I never protected my 1296 receive equipment until I adopted the simultaneous keying concept. Never had a problem. Maybe I was lucky but the 1296 antenna was located further away fron the high powered 50, 144 and 222 antennas.

The best approach is to key all bands simultaneously but drive only the one you want to use. I found that idle current for most amps is low until they are driven. That practice isolates sensitive receive front ends especially if there’s a sequencer on the transmit band, that adds a delay to transmit energy.

I don’t know how you’ll implement that with your new IC-9700. If you have an amp on each of your outputs it’s easy.

GL es 73 Bill W7QQ 


On Jun 1, 2019, at 9:38 PM, Scott K5TA <k5ta@...> wrote:


I have a brand-new IC-9700 that I’m itching to try out in the ARRL contest next weekend.  That rig has 3 separate antenna connections, one for each of its bands (144-432-1296).  I have all the antennas ready to go, and am planning a “rover simulator” operation on my own property — i.e. a mast with the yagis, planted in the ground, and a vehicle pulled up next to it with the radio(s).

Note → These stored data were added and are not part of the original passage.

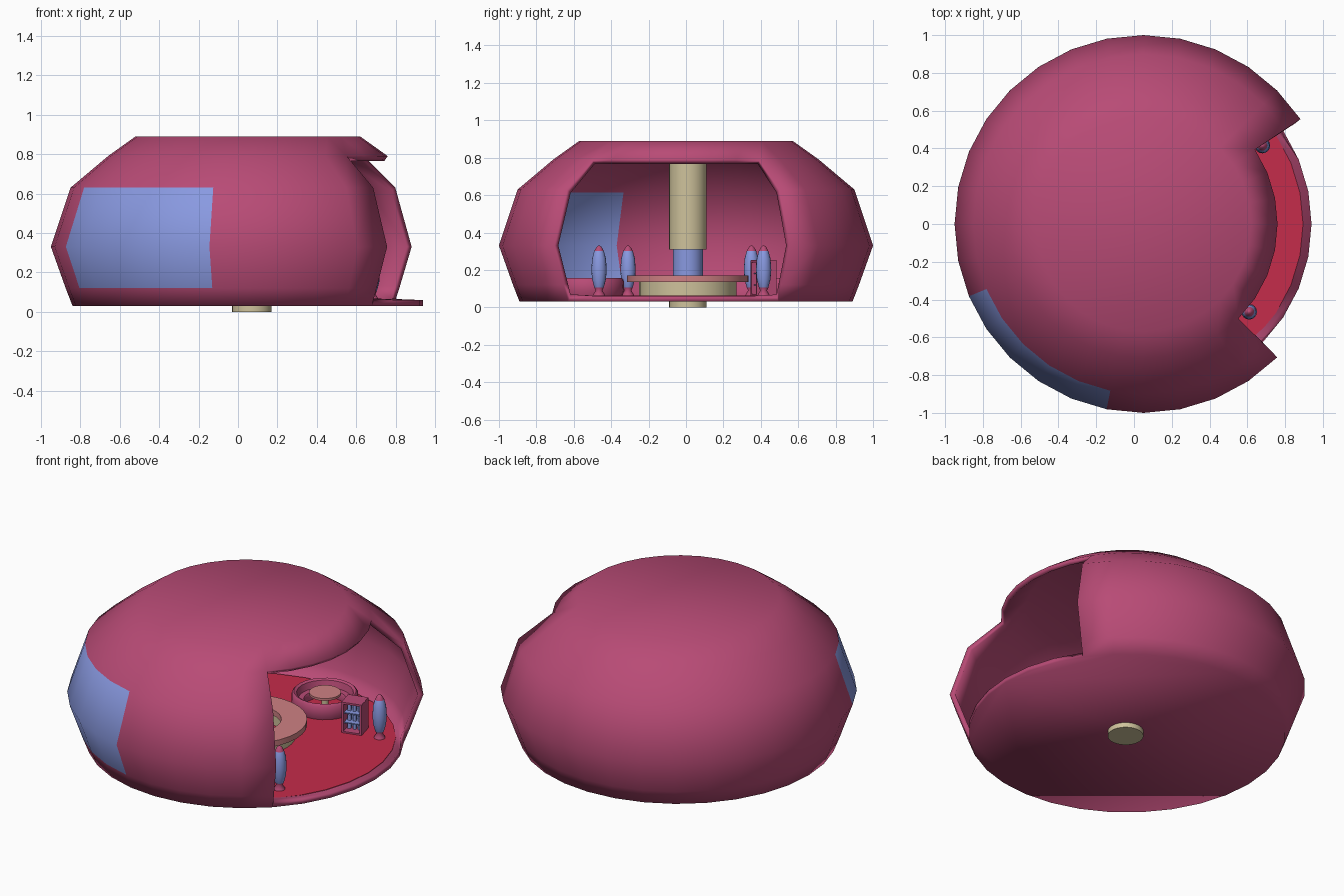
import bpy, bmesh
from math import sin, cos, tau, radians
from mathutils import Matrix

if "Cube" in bpy.data.objects:
    bpy.data.objects.remove(bpy.data.objects["Cube"])


def material(name, rgb):
    m = bpy.data.materials.new(name)
    m.diffuse_color = (*rgb, 1)
    m.use_nodes = True
    m.node_tree.nodes["Principled BSDF"].inputs["Base Color"].default_value = m.diffuse_color
    return m


PINK = material("pink", (0.48, 0.07, 0.18))
BLUE = material("blue", (0.25, 0.32, 0.75))
RED = material("red", (0.56, 0.025, 0.07))
CREAM = material("cream", (0.62, 0.54, 0.33))
SALMON = material("salmon", (0.62, 0.22, 0.23))


def finish(name, bm, mats, loc=(0, 0, 0), angle=40, rot=0):
    mesh = bpy.data.meshes.new(name)
    bmesh.ops.recalc_face_normals(bm, faces=bm.faces)
    bm.to_mesh(mesh)
    bm.free()
    ob = bpy.data.objects.new(name, mesh)
    for m in mats:
        mesh.materials.append(m)
    bpy.context.collection.objects.link(ob)
    ob.location = loc
    ob.rotation_euler.z = rot
    bpy.ops.object.select_all(action='DESELECT')
    ob.select_set(True)
    bpy.context.view_layer.objects.active = ob
    bpy.ops.object.shade_smooth_by_angle(angle=radians(angle))
    return ob


def lathe_bm(profile, seg, ring=False, band_mat=lambda i, j: 0):
    """Spin (radius, z) points; band_mat gives a material index, or None for a gap."""
    bm = bmesh.new()
    rows = [[bm.verts.new((r * cos(tau * j / seg), r * sin(tau * j / seg), z))
             for j in range(seg)] for r, z in profile]
    n = len(rows)
    for i in range(n if ring else n - 1):
        a, b = rows[i], rows[(i + 1) % n]
        for j in range(seg):
            m = band_mat(i, j)
            if m is not None:
                k = (j + 1) % seg
                bm.faces.new((a[j], a[k], b[k], b[j])).material_index = m
    if not ring:
        bm.faces.new(rows[0][::-1]).material_index = band_mat(0, 0) or 0
        bm.faces.new(rows[-1]).material_index = band_mat(n - 2, 0) or 0
    return bm


def lathe(name, profile, mats, loc=(0, 0, 0), seg=32, ring=False,
          band_mat=lambda i, j: 0, angle=40):
    return finish(name, lathe_bm(profile, seg, ring, band_mat), mats, loc, angle)


def boxes(name, parts, mats, loc, rot=0):
    bm = bmesh.new()
    for (x, y, z), size, m in parts:
        geo = bmesh.ops.create_cube(bm, size=1, matrix=Matrix.Translation((x, y, z))
                                    @ Matrix.Diagonal((*size, 1)))
        for f in {f for v in geo['verts'] for f in v.link_faces}:
            f.material_index = m
    return finish(name, bm, mats, loc, 30, rot)


# Dome shell: seven open wall segments on the right, window at front left
def shell_band(i, j):
    if i < 4 and (j < 3 or j >= 28):
        return None
    return 1 if i in (1, 2) and 18 <= j < 23 else 0


shell = lathe("dome_shell",
              [(0.89, 0.03), (0.925, 0.12), (1.0, 0.33), (0.9, 0.63),
               (0.71, 0.79), (0.57, 0.89)],
              [PINK, BLUE], (0.05, 0, 0), 32, False, shell_band, 75)
solid = shell.modifiers.new("thickness", 'SOLIDIFY')
solid.thickness = 0.03
solid.offset = -1
solid.use_even_offset = True

# Red floor
lathe("floor", [(0.845, 0.055), (0.845, 0.063)], [RED], (0.05, 0, 0))

# Central column with blue band, and the ring desk around it
CENTRE = (0.07, 0.01, 0)
lathe("column_base", [(0.1, 0), (0.1, 0.17)], [CREAM], CENTRE)
lathe("column_band", [(0.08, 0.165), (0.08, 0.315)], [BLUE], CENTRE)
lathe("column_upper", [(0.1, 0.31), (0.1, 0.865)], [CREAM], CENTRE)
lathe("desk_base", [(0.2, 0.06), (0.26, 0.06), (0.26, 0.137), (0.2, 0.137)],
      [CREAM], CENTRE, ring=True)
lathe("desk_top", [(0.18, 0.135), (0.325, 0.135), (0.325, 0.17), (0.18, 0.17)],
      [SALMON], CENTRE, ring=True)

# Ring sofas, each with a small round table
for n, (x, y) in enumerate([(0.19, 0.58), (-0.3, -0.52)]):
    lathe(f"sofa_{n}",
          [(0.115, 0.06), (0.18, 0.06), (0.19, 0.09), (0.187, 0.145),
           (0.175, 0.158), (0.16, 0.15), (0.15, 0.11), (0.12, 0.108), (0.112, 0.095)],
          [PINK], (x, y, 0), 24, True)
    lathe(f"sofa_table_leg_{n}", [(0.04, 0.06), (0.02, 0.075), (0.02, 0.14)],
          [CREAM], (x, y, 0), 16)
    lathe(f"sofa_table_top_{n}", [(0.09, 0.138), (0.09, 0.152)],
          [SALMON], (x, y, 0), 24)

# Standing lamps: pink foot, blue body, pink tip
LAMP = [(0.033, 0.06), (0.03, 0.07), (0.018, 0.09), (0.025, 0.105), (0.037, 0.15),
        (0.041, 0.2), (0.037, 0.26), (0.026, 0.3), (0.014, 0.322), (0.004, 0.331)]
for n, (x, y) in enumerate([(0.68, 0.415), (0.61, -0.465),
                            (-0.6, 0.35), (-0.6, -0.31)]):
    lathe(f"lamp_{n}", LAMP, [PINK, BLUE], (x, y, 0), 16, False,
          lambda i, j: 1 if 3 <= i < 7 else 0, 60)

# Open cabinet with blue back, shelves and bottles
parts = [((0, 0.045, 0.155), (0.12, 0.02, 0.19), 0)]
parts += [((s * 0.055, 0, 0.155), (0.012, 0.11, 0.19), 0) for s in (-1, 1)]
parts += [((0, 0, z), (0.12, 0.11, 0.012), 0) for z in (0.066, 0.246)]
parts += [((0, 0.033, 0.156), (0.098, 0.006, 0.168), 1)]
parts += [((0, 0, z), (0.098, 0.08, 0.006), 1) for z in (0.12, 0.18)]
parts += [((x, 0, z), (0.018, 0.018, 0.035), 1)
          for z in (0.09, 0.14, 0.2) for x in (-0.03, 0, 0.03)]
boxes("cabinet", parts, [PINK, BLUE], (0.51, 0.415, 0), radians(15))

I have looked at numerous pictures of rover setups, and it seems that most, if not all, have short masts with antennas spaced 1-3 feet apart.  I plan to emulate that design, but since the '9700 has 3 separate antenna ports, and only one transmits at a time, I started to be concerned about frying the front-ends of the non-TX bands.  I posted a question about this on the IC-9700 io group, and received loads of responses, ranging from “no problem except for KW power levels” to “you absolutely need all sorts of relays, sequencers, triplexers, filters, or whatever.”  As has happened many times before, my experience with these fora has been less than satisfying.

I know there are extremely experienced rovers and contesters on this list, and I wonder what your ideas are.

-Scott K5TA